But so far, none of the civilisations oriented towards multipolarity and preferring tradition has entered into direct armed conflict with the West, except for Russia. Many are hesitating, waiting for the outcome of this dramatic confrontation. Although most of humanity potentially rejects the hegemony of the West and its value systems, no one besides us is ready to enter into direct confrontation with it yet.

This gives Russia a unique opportunity to lead the global conservative turn. The time has come to openly declare that Russia is fighting against Western civilisation’s claim to the universality of its values and stands entirely and wholly for tradition, both its own (Russian and Orthodox) and all others.
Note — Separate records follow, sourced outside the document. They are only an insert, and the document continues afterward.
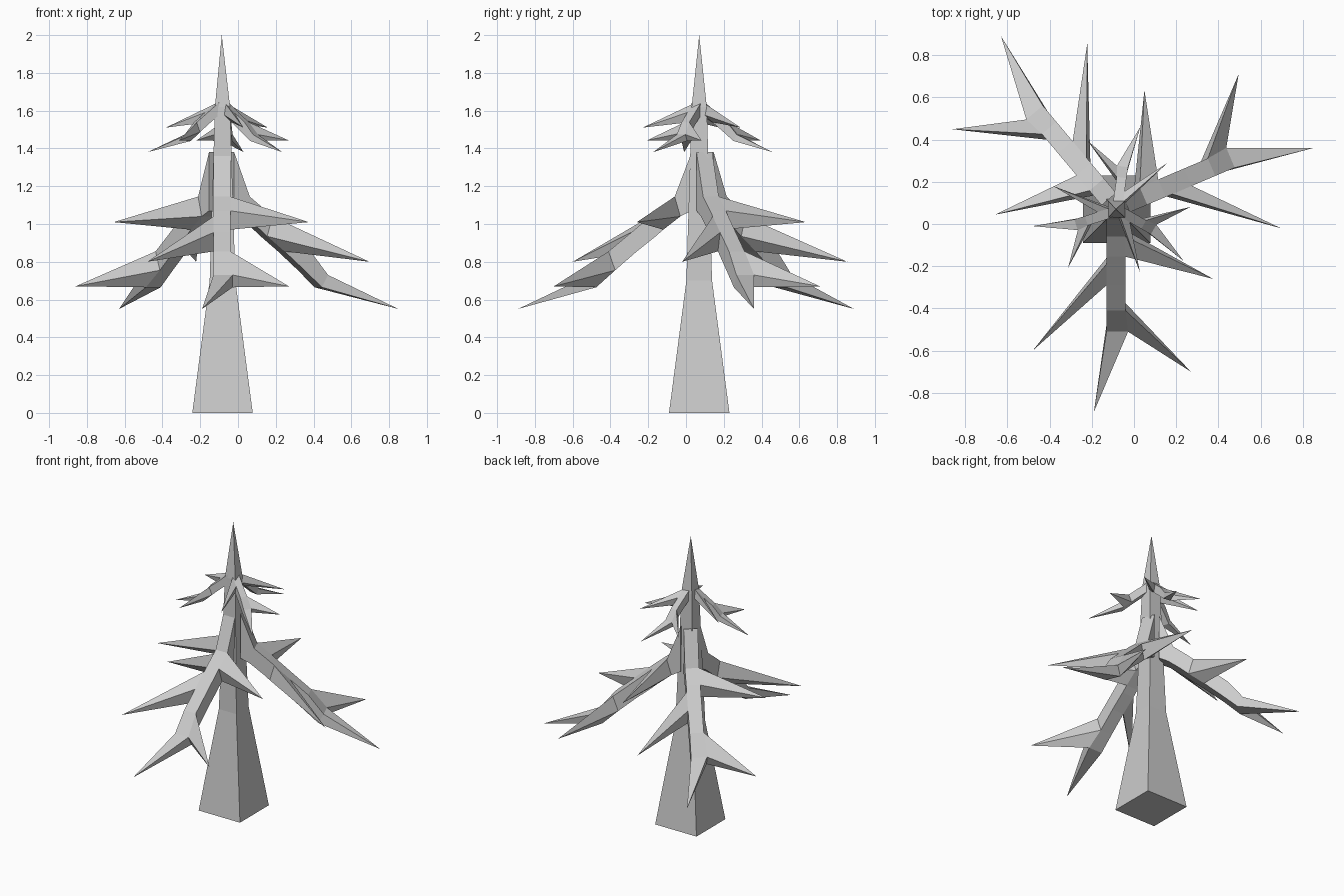
import bpy, bmesh
from math import radians
from mathutils import Vector, Matrix

if "Cube" in bpy.data.objects:
    bpy.data.objects.remove(bpy.data.objects["Cube"])


def finish(name, bm):
    bmesh.ops.recalc_face_normals(bm, faces=bm.faces)
    me = bpy.data.meshes.new(name)
    bm.to_mesh(me)
    bm.free()
    ob = bpy.data.objects.new(name, me)
    bpy.context.collection.objects.link(ob)
    return ob


def spike(bm, quad, tip):
    t = bm.verts.new(tip)
    for i in range(4):
        bm.faces.new((quad[i], quad[(i + 1) % 4], t))


# Trunk: square tapering rings closed by a pointed top
def trunk():
    bm = bmesh.new()
    cx, cy = -0.082, 0.07
    rings = []
    for z, h in ((0, 0.16), (0.7, 0.068), (1.62, 0.04)):
        rings.append([bm.verts.new((cx + h * a, cy + h * b, z))
                      for a, b in ((-1, -1), (1, -1), (1, 1), (-1, 1))])
    bm.faces.new(rings[0][::-1])
    for a, b in zip(rings, rings[1:]):
        for i in range(4):
            j = (i + 1) % 4
            bm.faces.new((a[i], a[j], b[j], b[i]))
    spike(bm, rings[-1], (cx - 0.004, cy, 2.0))
    finish("trunk", bm)


# Stem sections: top y, top z, bottom y, bottom z
SECTIONS = [(0.03, 1.38, 0.03, 1.07), (-0.06, 1.145, -0.03, 1.04),
            (-0.155, 1.07, -0.12, 0.97), (-0.19, 1.04, -0.16, 0.935),
            (-0.29, 0.955, -0.26, 0.855), (-0.41, 0.855, -0.375, 0.755),
            (-0.51, 0.73, -0.475, 0.665)]
# Twigs: section index -> (side, tip)
TWIGS = {1: (1, (0.375, -0.26, 1.01)), 3: (-1, (-0.48, -0.60, 0.80)),
         5: (1, (0.27, -0.70, 0.67))}
END_TIP = Vector((-0.19, -0.89, 0.55))


# Branch: square stem with spikes grown out of its side faces
def branch(name, angle, scale, tip, first=0):
    bm = bmesh.new()
    rings = []
    for ty, tz, by, bz in SECTIONS:
        rings.append([bm.verts.new(p) for p in (
            (-0.13, ty, tz), (-0.04, ty, tz), (-0.04, by, bz), (-0.13, by, bz))])
    for v in rings[-1][1:3]:
        v.co.x += 0.012
    for v in [v for r in rings[:first] for v in r]:
        bm.verts.remove(v)
    bm.faces.new(rings[first])
    for k in range(first, len(rings) - 1):
        a, b = rings[k], rings[k + 1]
        for i in range(4):
            j = (i + 1) % 4
            quad = (a[i], a[j], b[j], b[i])
            side = {1: 1, 3: -1}.get(i, 0)
            if k in TWIGS and side == TWIGS[k][0]:
                spike(bm, quad, TWIGS[k][1])
            else:
                bm.faces.new(quad)
    spike(bm, rings[-1], END_TIP)
    m = (Matrix.Translation(tip) @ Matrix.Rotation(radians(angle), 4, 'Z')
         @ Matrix.Scale(scale, 4) @ Matrix.Translation(-END_TIP))
    bm.transform(m)
    finish(name, bm)


trunk()

# Lower large branches
for n, (ang, tip) in enumerate(((0, (-0.19, -0.89, 0.55)),
                                (113, (0.85, 0.36, 0.55)),
                                (220, (-0.63, 0.89, 0.55)))):
    branch(f"lower_branch_{n + 1}", ang, 1.0, tip)

# Upper small branches, shorter and without the first twig
for n, (ang, tip) in enumerate(((-72, (-0.48, -0.01, 1.38)),
                                (60, (0.235, -0.175, 1.38)),
                                (172, (0.03, 0.46, 1.38)))):
    branch(f"upper_branch_{n + 1}", ang, 0.52, tip, first=2)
For they too face inevitable destruction if globalism triumphs and Western hegemony persists.

All civilisations of the world are conservative; this constitutes their identity. And they are becoming increasingly aware of this. Only the postmodern West has decided to radically break with its classical Christian roots and has begun to build a culture of degeneration, perversion, pathology, and the technical replacement of humans with post-human organisms (from AI to cyborgs, chimaeras, and genetically engineered products). Even within the West, a significant part of society rejects this path and increasingly and vehemently opposes the course of the ruling postmodern liberal elites towards the final abolition of the cultural-historical identity of Western societies themselves.

In Putin’s new presidential term, it would be quite logical to proclaim the protection of tradition — in Russia and worldwide, including the West — as his main ideological mission. Vladimir Putin is already seen by humanity as a great leader playing this role, heroically resisting Western hegemony. Now is the time to declare Russia’s global mission, consisting of protecting civilisations and their traditional values. Enough of playing along with the West and using its strategies, terms, protocols, and criteria. Civilisational sovereignty consists of each nation having the full right to accept and reject any external directives and to develop in its own unique way, regardless of someone else’s dissatisfaction.

Recently, on 7 May, the British newspaper The Mirror declared ten words from President Putin’s inauguration speech a ‘chilling threat to the West’. These words were: ‘The destiny of Russia will be determined by ourselves only.’ Any hint of sovereignty is perceived by the West as a declaration of war. Russia has embraced this and is ready to support all those who will stand as decisively for their sovereignty as it does.

Of course, each civilisation has its own traditional values. But today, all of them are under attack from one aggressive, intolerant, deceitful, and perverse civilisation, which wages a ruthless war against any tradition — against tradition as such. In such a situation, Putin’s Russia can openly declare itself the bearer of the opposite mission — to become the defender of tradition and normality, continuity and identity.

In the 20th century, Russia’s influence in the world was primarily based on the leftist movement. But today, it has gradually faded away — either absorbed by liberalism or exhausted itself (with rare exceptions, often allied with anti-colonial conservative trends). Now it is time to bet on conservatives and supporters of civilisational identities. And so, a new slogan is born: Traditionalists of all countries, unite!

We should not be shy, ashamed, or conceal this. The more confidently we embark on this path, the faster and more reliably our influence in the world will grow. Having chosen an orientation towards multipolarity, we must be consistent in this.

Everyone already considers Putin a key figure in the conservative revival. It is time to proclaim this openly. Criticism from the West is inevitable in any case, but now the decisive factors in relations with it are entirely different. And our allies — actual and potential — will support Russia with new vigour. They will clearly understand our far-reaching goals and objectives. They will trust us and, without any doubt or hesitation, begin to build a fair and balanced world together with us in the interests of greater humanity.


Translated by Constantin von Hoffmeister